Debunking the Birmingham security cam 'construction site ghost'

By now, even those who have little to no interest in paranormal activity have weighed in the photographs that are circulating online of a white-clad woman caught on security camera strolling through a construction site on Sherborne Street in central Birmingham in the UK.

According to multiple news outlets, the footage was captured at 1:53 am on the morning of August 18 by a motion-activated CCTV camera owned by Limitless Security, which had been contracted to keep an eye on the construction site. Birmingham Live reported that manager Adam Lees received an alert on his home computer at around 2:00 am that something had managed to trigger a motion sensor camera at the construction site.

"The images come through to my laptop, so I checked and saw that picture. I notified security on site straightaway who did a full patrol but found nothing," said Lees. "It's incredibly strange. I have no idea what it could have been, but I didn't sleep the rest of the night."

It was the daughter of a Limitless Security employee who first posted the image on Twitter. The image has been shared thousands of times since it was posted by a user whose handle is _Meglittle.

Along with the photo, she tweeted:

"So my dad's building site in Birmingham has a CCTV camera alert that flashes when there's movement and this morning it took this photo. Ten minutes later security went to check and found NOTHING."

The Limitless Security website was quick to pounce on the seemingly ineffectiveness of its own services, stating:

By 01.56 our security team were aware and were responding. By 02.06 our security team were on site, performed a full patrol and the site was declared all clear. 

While the image has left thousands of people claiming this is irrefutable evidence of ghosts, there are far too many tip-offs that the camera in question captured a living, breathing human being. Of course, there are too many gaps missing in the story to determine if this was a hoax-- or simply a woman walking through a construction site at a very late hour.

For starters, there is the fact that the image lacks any of the signature transparency commonly associated with apparitions. In other words, at first glance, the image is just too "perfect".

As you can see, by tinkering with the brightness and contrast using any basic photo editing program, it becomes 100% obvious that the woman in the picture is a solid object. If this were an apparition, for instance, we would expect to see the solid portion of the fence in the background extending through her body. Yet, when we enhance the photo to maximize the amount of ambient light and reduce the appearance of shadows (photo #4), there is no trace of the solid portion of the background.

Of course, with a security camera its hard to improve the resolution, but by tinkering with the exposure and color saturation, one can see that the woman in the photo has crisp, clear, definite lines and angles (photo #3), as opposed to a gauzy, vaporous outline one would expect to see in a non-solid object.

One must also ask why Limitless Security turned the image into a marketing gimmick within 3 days of the incident.

On Aug. 21, Limitless Security posted on its website:

We recognise the requirement to reduce the cost of break-ins, thefts and damage to building sites, whilst maintaining and managing the costs of security within acceptable limits.

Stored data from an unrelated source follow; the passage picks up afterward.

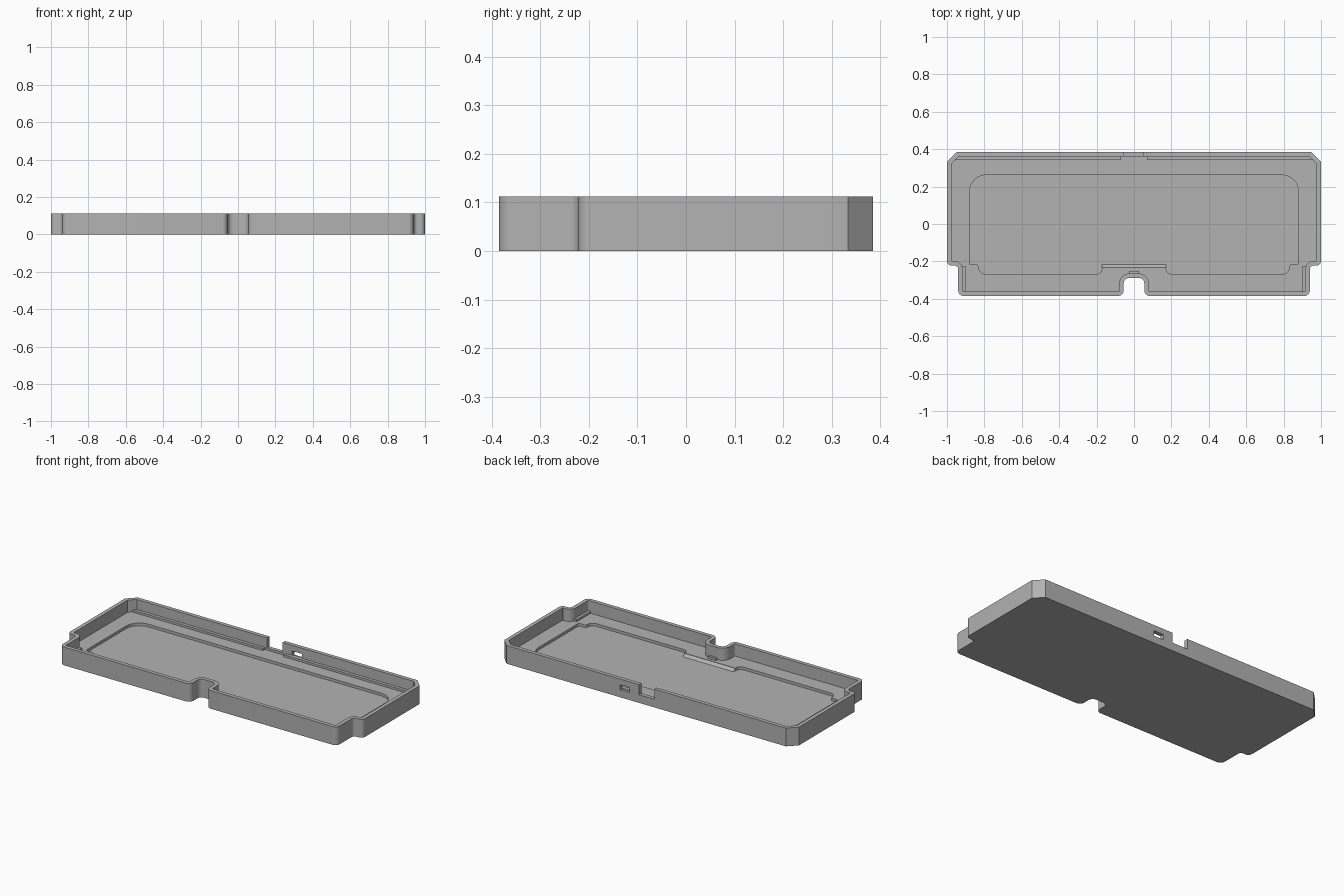
import bpy, bmesh, math
from mathutils import Vector, Matrix

cube = bpy.data.objects.get("Cube")
if cube:
    bpy.data.objects.remove(cube, do_unlink=True)

grey = bpy.data.materials.new("grey_plastic")
grey.use_nodes = True
COLOR = (0.45, 0.45, 0.45, 1)
grey.diffuse_color = COLOR
grey.node_tree.nodes["Principled BSDF"].inputs["Base Color"].default_value = COLOR

HEIGHT, WALL = 0.112, 0.024
LEDGE, FLOOR, POCKET = 0.05, 0.037, 0.02


def mirrored(half):
    """Close a right-hand half outline (x, y, radius) with its mirror image."""
    return half + [(-x, y, r) for x, y, r in reversed(half)]


def corners(outline):
    """Yield each corner with its incoming and outgoing directions."""
    n = len(outline)
    pts = [Vector(c[:2]) for c in outline]
    for i, p in enumerate(pts):
        yield p, outline[i][2], (p - pts[i - 1]).normalized(), (pts[(i + 1) % n] - p).normalized()


def inset(outline, t):
    """Move a clockwise outline inwards, keeping its rounds concentric."""
    result = []
    for p, r, d1, d2 in corners(outline):
        n1, n2 = Vector((d1.y, -d1.x)), Vector((d2.y, -d2.x))
        q = p + (n1 + n2) * t / (1 + n1.dot(n2))
        turn = d1.x * d2.y - d1.y * d2.x
        if r:
            r = max(r - t, 0.004) if turn < 0 else r + t
        result.append((q.x, q.y, r))
    return result


def rounded(outline, steps=8):
    """Replace rounded corners with arcs."""
    pts = []
    for p, r, d1, d2 in corners(outline):
        if not r:
            pts.append(p)
            continue
        angle = math.atan2(d1.x * d2.y - d1.y * d2.x, d1.dot(d2))
        start = p - d1 * r * math.tan(abs(angle) / 2)
        side = Vector((-d1.y, d1.x)) * math.copysign(r, angle)
        centre = start + side
        for k in range(steps + 1):
            pts.append(centre + Matrix.Rotation(angle * k / steps, 2) @ -side)
    return pts


def make(name, bm):
    bmesh.ops.recalc_face_normals(bm, faces=bm.faces)
    mesh = bpy.data.meshes.new(name)
    bm.to_mesh(mesh)
    bm.free()
    mesh.materials.append(grey)
    obj = bpy.data.objects.new(name, mesh)
    bpy.context.collection.objects.link(obj)
    return obj


def prism(name, outline, z0, z1):
    bm = bmesh.new()
    face = bm.faces.new([bm.verts.new((p.x, p.y, z0)) for p in rounded(outline)])
    top = bmesh.ops.extrude_face_region(bm, geom=[face])
    bmesh.ops.translate(bm, vec=(0, 0, z1 - z0),
                        verts=[g for g in top["geom"] if isinstance(g, bmesh.types.BMVert)])
    return make(name, bm)


def box(name, x0, x1, y0, y1, z0, z1):
    return prism(name, [(x0, y0, 0), (x0, y1, 0), (x1, y1, 0), (x1, y0, 0)], z0, z1)


def carve(body, cutter):
    cutter.hide_render = True
    mod = body.modifiers.new("cut", 'BOOLEAN')
    mod.operation, mod.solver, mod.object = 'DIFFERENCE', 'EXACT', cutter
    bpy.context.view_layer.objects.active = body
    bpy.ops.object.modifier_apply(modifier=mod.name)
    bpy.data.objects.remove(cutter, do_unlink=True)


# Tray shell: chamfered back corners, stepped front corners, front notch
outer = mirrored([(0.948, 0.385, 0), (1, 0.333, 0), (1, -0.222, 0.025), (0.94, -0.222, 0.02),
                  (0.94, -0.385, 0.03), (0.055, -0.385, 0.03), (0.055, -0.288, 0.03)])
tray = prism("tray", outer, 0, HEIGHT)
carve(tray, prism("cavity", inset(outer, WALL), FLOOR, 0.2))

# Shallow pocket sunk into the floor
pocket = mirrored([(0.88, 0.262, 0.09), (0.88, -0.217, 0.01), (0.832, -0.217, 0.01),
                   (0.832, -0.268, 0.04), (0.172, -0.268, 0.03), (0.172, -0.232, 0)])
carve(tray, prism("pocket", pocket, POCKET, 0.1))

# Openings in the back wall
carve(tray, box("back_slot", -0.055, 0.05, 0.345, 0.42, 0.05, 0.2))
carve(tray, box("side_port", 0.115, 0.18, 0.345, 0.42, 0.045, 0.077))

# Support ledges along the back wall and the front corners
parts = [tray]
for side, s in (("left", 1), ("right", -1)):
    for name, a, b, y0, y1 in (("back_ledge", 0.07, 0.957, 0.342, 0.368),
                               ("front_ledge", 0.90, 0.922, -0.368, -0.225)):
        x0, x1 = sorted((a * s, b * s))
        parts.append(box(f"{name}_{side}", x0, x1, y0, y1, FLOOR - 0.01, LEDGE))

# Sloped strip at the front edge of the pocket
bm = bmesh.new()
ends = [[bm.verts.new((x, y, z)) for y, z in ((-0.234, POCKET - 0.005), (-0.216, POCKET - 0.005),
                                              (-0.216, POCKET), (-0.234, FLOOR))]
        for x in (-0.172, 0.172)]
bm.faces.new(ends[0])
bm.faces.new(ends[1])
for i in range(4):
    j = (i + 1) % 4
    bm.faces.new((ends[0][i], ends[0][j], ends[1][j], ends[1][i]))
parts.append(make("pocket_ramp", bm))

# Small stop behind the front notch
parts.append(box("notch_stop", -0.027, 0.027, -0.27, -0.25, FLOOR - 0.01, LEDGE))

bpy.ops.object.select_all(action='DESELECT')
for part in parts:
    part.select_set(True)
bpy.context.view_layer.objects.active = tray
bpy.ops.object.shade_smooth_by_angle(angle=math.radians(30))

Our VIDAR system is designed to provide 24/7 protection by detecting intruders and capturing clear images, such as this one, for full visual verification. It is at the heart of our managed service which provides a unique package of building site management and security solutions including detection, monitoring and response.

We are not sure this intruder was intending to steal anything, but at what point do you decide to install security measures on a construction site? Do you wait until you consider the value of theft or vandalism exceeds a projection of site security cost before you take action?

The article then turns into a sales pitch for Limitless Security's services. Is this a case of a company seizing an opportunity? Or did someone behind the scenes at Limitless manufacture an opportunity?

A telling detail can be found in the article featured on the company website, in which they state that the photo "clearly depicts a woman floating, with a translucent dress". The article then brags about how the story has been covered by The Sun, The Mirror and Birmingham Live.

Not only is this statement patently absurd (as you can see by our enhanced photo below, the woman in neither "floating" nor "translucent"-- one can clearly see the outlines of her calves and feet and the ruffles of her dress), it reeks of a publicity stunt.

If it's not a hoax or publicity stunt, then why have we only seen a single image and not a full video clip?

Another interesting facet of the story is how the woman seemingly "vanished" into thin air, yet Limitless Security stated that took a full ten minutes for security personnel to arrive on the scene. Even a woman in a wedding dress wearing high heeled shoes can cover a lot of ground in ten minutes!

And finally, although we're not making any accusations, it's worth pointing out that the woman who first posted the image on Twitter-- the daughter of the man who "discovered" the apparition-- looks an awful lot like the "ghost woman" in terms of height, body shape, hair length, fashion sense.... and even posture.

Sorry, Limitless Security, but we're going to have to call your "ghost" bogus!